The input >>
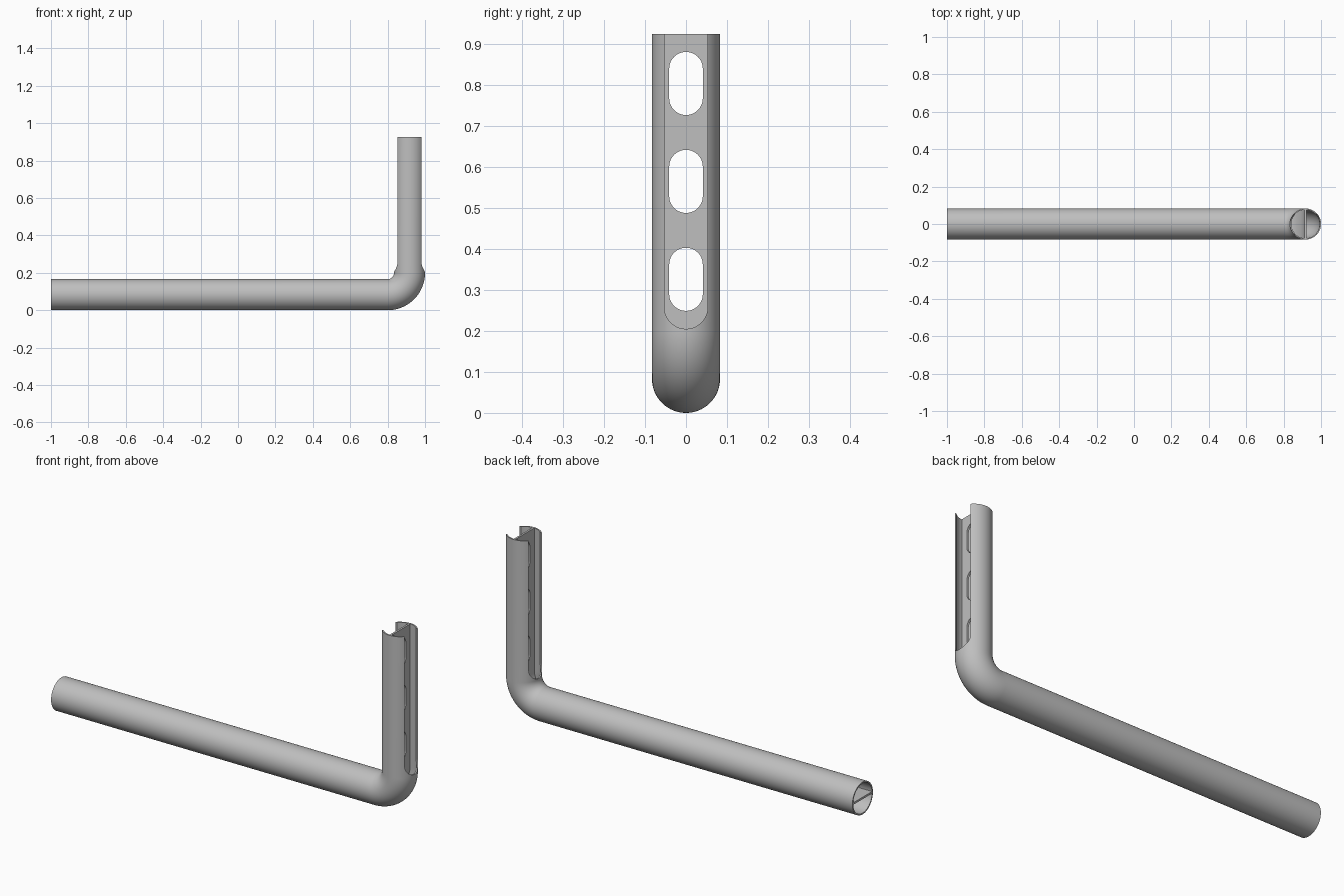
import bpy, bmesh, math
from mathutils import Vector

cube = bpy.data.objects.get("Cube")
if cube:
    bpy.data.objects.remove(cube, do_unlink=True)

R, WALL, WEB = 0.083, 0.007, 0.010      # tube radius, wall and web thickness
BEND_X, BEND_Z, BEND_R = 0.80, 0.20, 0.117
POST_X, TOP = BEND_X + BEND_R, 0.925
SIDES = 96

steel = bpy.data.materials.new("light_grey_steel")
steel.use_nodes = True
GREY = (0.52, 0.52, 0.52, 1)
steel.diffuse_color = GREY
steel.node_tree.nodes["Principled BSDF"].inputs["Base Color"].default_value = GREY

# Centreline: straight arm, quarter bend, upright post (position, bend angle)
path = [(Vector((-1, 0, R)), 0.0)]
for i in range(33):
    a = math.pi / 2 * i / 32
    path.append((Vector((BEND_X + BEND_R * math.sin(a), 0,
                         BEND_Z - BEND_R * math.cos(a))), a))
path.append((Vector((POST_X, 0, TOP)), math.pi / 2))


def make_object(name, bm):
    bmesh.ops.recalc_face_normals(bm, faces=bm.faces)
    mesh = bpy.data.meshes.new(name)
    bm.to_mesh(mesh)
    bm.free()
    obj = bpy.data.objects.new(name, mesh)
    bpy.context.collection.objects.link(obj)
    mesh.materials.append(steel)
    return obj


def sweep(name, loops):
    """Sweep one loop (solid) or an outer and inner loop (hollow) along the path."""
    bm = bmesh.new()
    ends = []
    for loop in loops:
        rings = []
        for pos, a in path:
            n = Vector((-math.sin(a), 0, math.cos(a)))
            rings.append([bm.verts.new(pos + Vector((0, u, 0)) + n * v) for u, v in loop])
        k = len(loop)
        for r0, r1 in zip(rings, rings[1:]):
            for i in range(k):
                j = (i + 1) % k
                bm.faces.new((r0[i], r0[j], r1[j], r1[i]))
        ends.append((rings[0], rings[-1]))
    for e in (0, 1):
        if len(loops) == 1:
            bm.faces.new(ends[0][e])
        else:
            o, n = ends[0][e], ends[1][e]
            for i in range(len(o)):
                j = (i + 1) % len(o)
                bm.faces.new((o[i], o[j], n[j], n[i]))
    return make_object(name, bm)


def slot_cutter(name, r, z0, z1):
    """Prism along x with a rounded slot outline of half width r."""
    pts = []
    for cz, start in ((z1 - r, 0), (z0 + r, math.pi)):
        for i in range(25):
            a = start + math.pi * i / 24
            pts.append((r * math.cos(a), cz + r * math.sin(a)))
    bm = bmesh.new()
    left, right = [[bm.verts.new((POST_X + s * 0.2, y, z)) for y, z in pts] for s in (-1, 1)]
    bm.faces.new(left)
    bm.faces.new(right)
    for i in range(len(pts)):
        j = (i + 1) % len(pts)
        bm.faces.new((left[i], left[j], right[j], right[i]))
    obj = make_object(name, bm)
    obj.hide_render = True
    return obj


def cut(obj, cutter):
    mod = obj.modifiers.new("cut", 'BOOLEAN')
    mod.operation = 'DIFFERENCE'
    mod.solver = 'EXACT'
    mod.object = cutter
    bpy.context.view_layer.objects.active = obj
    bpy.ops.object.modifier_apply(modifier=mod.name)
    bpy.data.objects.remove(cutter, do_unlink=True)


def circle(r):
    return [(r * math.cos(2 * math.pi * i / SIDES), r * math.sin(2 * math.pi * i / SIDES))
            for i in range(SIDES)]


# Bent hollow tube, open lengthwise on both sides of the post
tube = sweep("bent_tube", [circle(R), circle(R - WALL)])
cut(tube, slot_cutter("channel_cutter", 0.053, 0.205, TOP + 0.3))

# Flat dividing web inside the tube, with three slotted holes
w, t = R - WALL / 2, WEB / 2
web = sweep("dividing_web", [[(-w, -t), (w, -t), (w, t), (-w, t)]])
for i in range(3):
    z = 0.249 + 0.239 * i
    cut(web, slot_cutter("hole_cutter", 0.041, z, z + 0.154))

# Smooth shading with sharp rims
for obj in (tube, web):
    bpy.ops.object.select_all(action='DESELECT')
    obj.select_set(True)
    bpy.context.view_layer.objects.active = obj
    bpy.ops.object.shade_smooth_by_angle(angle=math.radians(30))
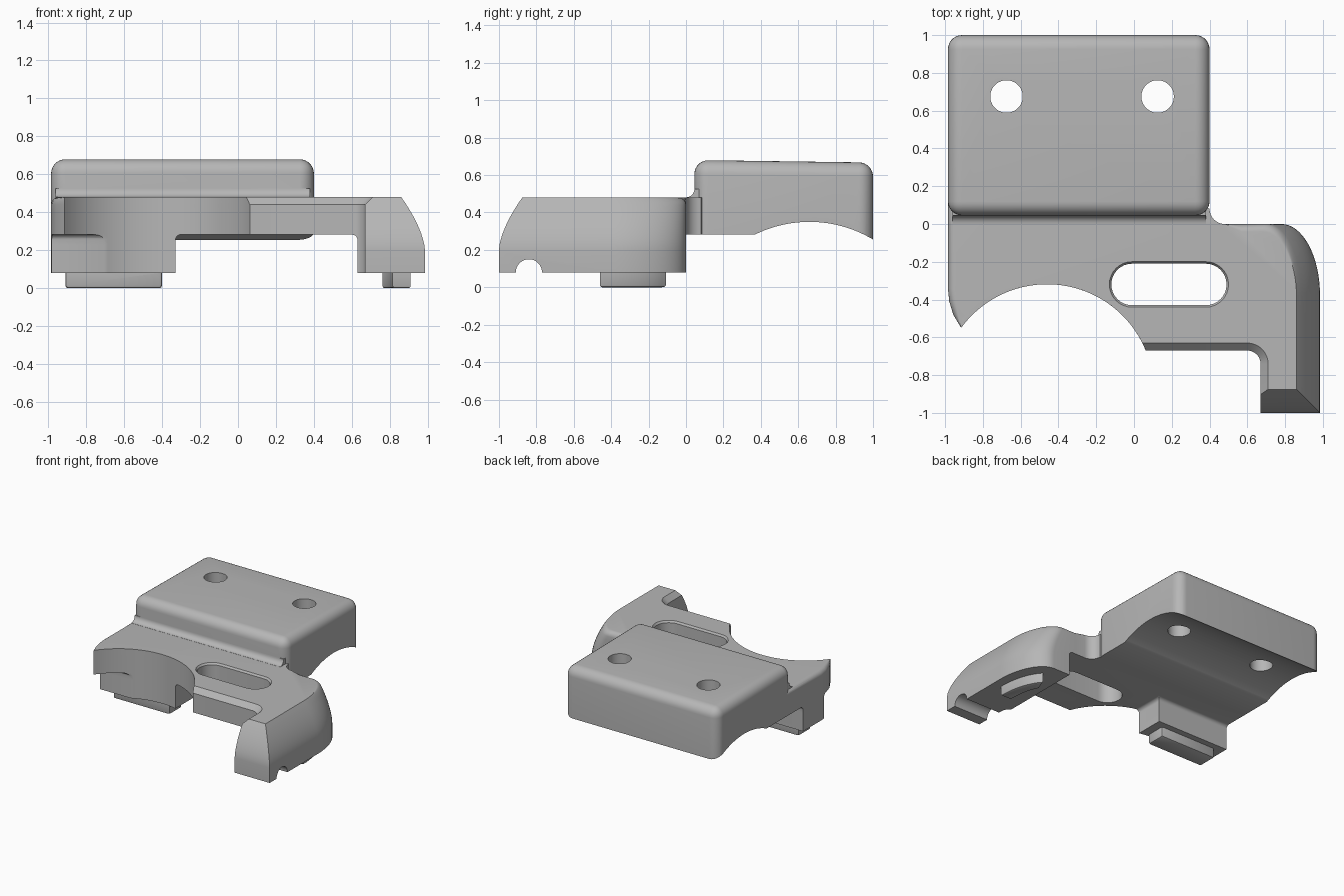
import bpy, bmesh, math
from mathutils import Vector

if "Cube" in bpy.data.objects:
    bpy.data.objects.remove(bpy.data.objects["Cube"])

grey = bpy.data.materials.new("light grey")
grey.diffuse_color = (0.47, 0.47, 0.47, 1)
grey.use_nodes = True
grey.node_tree.nodes["Principled BSDF"].inputs["Base Color"].default_value = grey.diffuse_color


def finish(bm, name):
    bmesh.ops.recalc_face_normals(bm, faces=bm.faces)
    me = bpy.data.meshes.new(name)
    bm.to_mesh(me)
    bm.free()
    ob = bpy.data.objects.new(name, me)
    bpy.context.collection.objects.link(ob)
    me.materials.append(grey)
    return ob


def loft(name, rings, bevel=0, keep=None, segs=5):
    """Skin equal-length rings of 3D points, cap both ends, bevel chosen edges."""
    bm = bmesh.new()
    vs = [[bm.verts.new(p) for p in r] for r in rings]
    n = len(vs[0])
    for lo, hi in zip(vs, vs[1:]):
        for i in range(n):
            j = (i + 1) % n
            bm.faces.new((lo[i], lo[j], hi[j], hi[i]))
    bm.faces.new(vs[0])
    bm.faces.new(vs[-1])
    bmesh.ops.recalc_face_normals(bm, faces=bm.faces)
    if bevel:
        es = [e for e in bm.edges if keep is None or keep(e)]
        bmesh.ops.bevel(bm, geom=es, offset=bevel, segments=segs, profile=0.5,
                        affect='EDGES', clamp_overlap=True)
    return finish(bm, name)


def prism(name, pts, z0, z1, **kw):
    return loft(name, [[(x, y, z) for x, y in pts] for z in (z0, z1)], **kw)


def x_prism(name, pts, x0, x1):
    return loft(name, [[(x, y, z) for y, z in pts] for x in (x0, x1)])


def rect(x0, x1, y0, y1):
    return [(x0, y0), (x1, y0), (x1, y1), (x0, y1)]


def arc(cx, cy, rx, ry, a0, a1, n):
    out = []
    for i in range(n + 1):
        a = math.radians(a0 + (a1 - a0) * i / n)
        out.append((cx + rx * math.cos(a), cy + ry * math.sin(a)))
    return out


def top_edges(z):
    return lambda e: all(abs(v.co.z - z) < 1e-5 for v in e.verts)


def combine(target, other, op):
    m = target.modifiers.new(op, 'BOOLEAN')
    m.operation, m.solver, m.object = op, 'EXACT', other
    bpy.context.view_layer.objects.active = target
    bpy.ops.object.modifier_apply(modifier=m.name)
    bpy.data.objects.remove(other)


# Lower plate and leg outline; edges draw in towards the top
def outline(z):
    a = 0.125 * max(0, (z - 0.2) / 0.28) ** 1.6      # swept outer side of leg
    t = min(1, max(0, (z - 0.44) / 0.04))
    b = 0.04 * (1 - math.sqrt(1 - t * t))            # rounded back and left
    c = 0.04 * t                                     # chamfered front
    end = math.degrees(math.asin((0.213 + c) / 0.564))
    p = [(-0.985 + b, 0.12), (-0.985 + b, -0.34), (-0.978 + b, -0.41), (-0.957 + b * .7, -0.48)]
    p += arc(-0.46, -0.883, 0.564, 0.564, 143.8, end, 40)
    p += arc(0.60, -0.74, 0.07 + c, 0.07 + c, 90, 0, 8)
    p += [(0.67 + c, -1 + a), (0.985 - a, -1 + a)]
    cx = 0.78 - 0.8 * a
    p += arc(cx, -0.38, 0.985 - a - cx, 0.38 - b, 0, 90, 16)
    p += [(0.57, -b)]
    p += arc(0.48, 0.08, 0.08, 0.08, 270, 180, 8)
    p += [(0.30, 0.15), (-0.90, 0.15)]
    return [(x, y, z) for x, y in p]


levels = [0.08, 0.2] + [0.2 + 0.03 * i for i in range(1, 9)] + [0.452, 0.463, 0.472, 0.478, 0.48]
body = loft("clamp_body", [outline(z) for z in levels])

# Raised block with rounded edges and slightly sloping top
base = rect(-0.985, 0.40, 0.045, 1.0)
block = loft("raised_block",
             [[(x, y, 0.1) for x, y in base],
              [(x, y, 0.681 - 0.014 * y) for x, y in base]],
             bevel=0.075, segs=7, keep=lambda e: max(v.co.z for v in e.verts) > 0.5)
combine(body, block, 'UNION')

# Concave fillet where the block meets the plate
fillet = [(0.0, 0.46)] + arc(0.0, 0.526, 0.045, 0.045, 270, 360, 8) + [(0.12, 0.526), (0.12, 0.46)]
combine(body, x_prism("block_fillet", fillet, -0.962, 0.38), 'UNION')

# Underside clearance, leaving the leg and the left column
under = [(-0.33, -1.2), (0.63, -1.2), (0.63, 0.5), (-1.2, 0.5), (-1.2, -0.10), (-0.33, -0.10)]
combine(body, prism("under_cutter", under, -0.1, 0.283, bevel=0.03, keep=top_edges(0.283)), 'DIFFERENCE')
combine(body, prism("column_front_cutter", rect(-1.2, -0.69, -1.2, -0.375), -0.1, 0.283,
                    bevel=0.03, keep=top_edges(0.283)), 'DIFFERENCE')

# Cylindrical saddle under the block and cable notch in the leg
combine(body, x_prism("saddle_cutter", arc(0.66, -0.31, 0.66, 0.66, 0, 357, 119), -1.2, 0.6), 'DIFFERENCE')
combine(body, x_prism("notch_cutter", arc(-0.84, 0.08, 0.07, 0.07, 0, 350, 35), 0.5, 1.2), 'DIFFERENCE')


# Slot with chamfered rim
def stadium(r, z):
    pts = arc(0.38, -0.32, r, r, -90, 90, 16) + arc(-0.01, -0.32, r, r, 90, 270, 16)
    return [(x, y, z) for x, y in pts]


combine(body, loft("slot_cutter", [stadium(0.11, 0), stadium(0.11, 0.465),
                                   stadium(0.122, 0.482), stadium(0.122, 0.6)]), 'DIFFERENCE')

# Screw holes
for x in (-0.675, 0.125):
    combine(body, prism("hole_cutter", arc(x, 0.675, 0.086, 0.086, 0, 352.5, 47), 0, 1), 'DIFFERENCE')

# Locating pegs: straight one on the column, curved one on the leg
combine(body, prism("column_peg", rect(-0.91, -0.40, -0.31, -0.15), 0, 0.12, bevel=0.015, segs=2), 'UNION')
curve = arc(0.70, -0.46, 0.21, 0.40, 0, 62, 10) + arc(0.70, -0.46, 0.115, 0.31, 58, 0, 10)
combine(body, prism("leg_peg", curve, 0, 0.12, bevel=0.012, segs=2, keep=top_edges(0)), 'UNION')

# Smooth curved surfaces, crisp edges
body.select_set(True)
bpy.context.view_layer.objects.active = body
bpy.ops.object.shade_smooth_by_angle(angle=math.radians(28))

Task instructions >> What is the number of lines in this listing that contain the word "append"? Answer with that number and nothing else.

Response box >> 8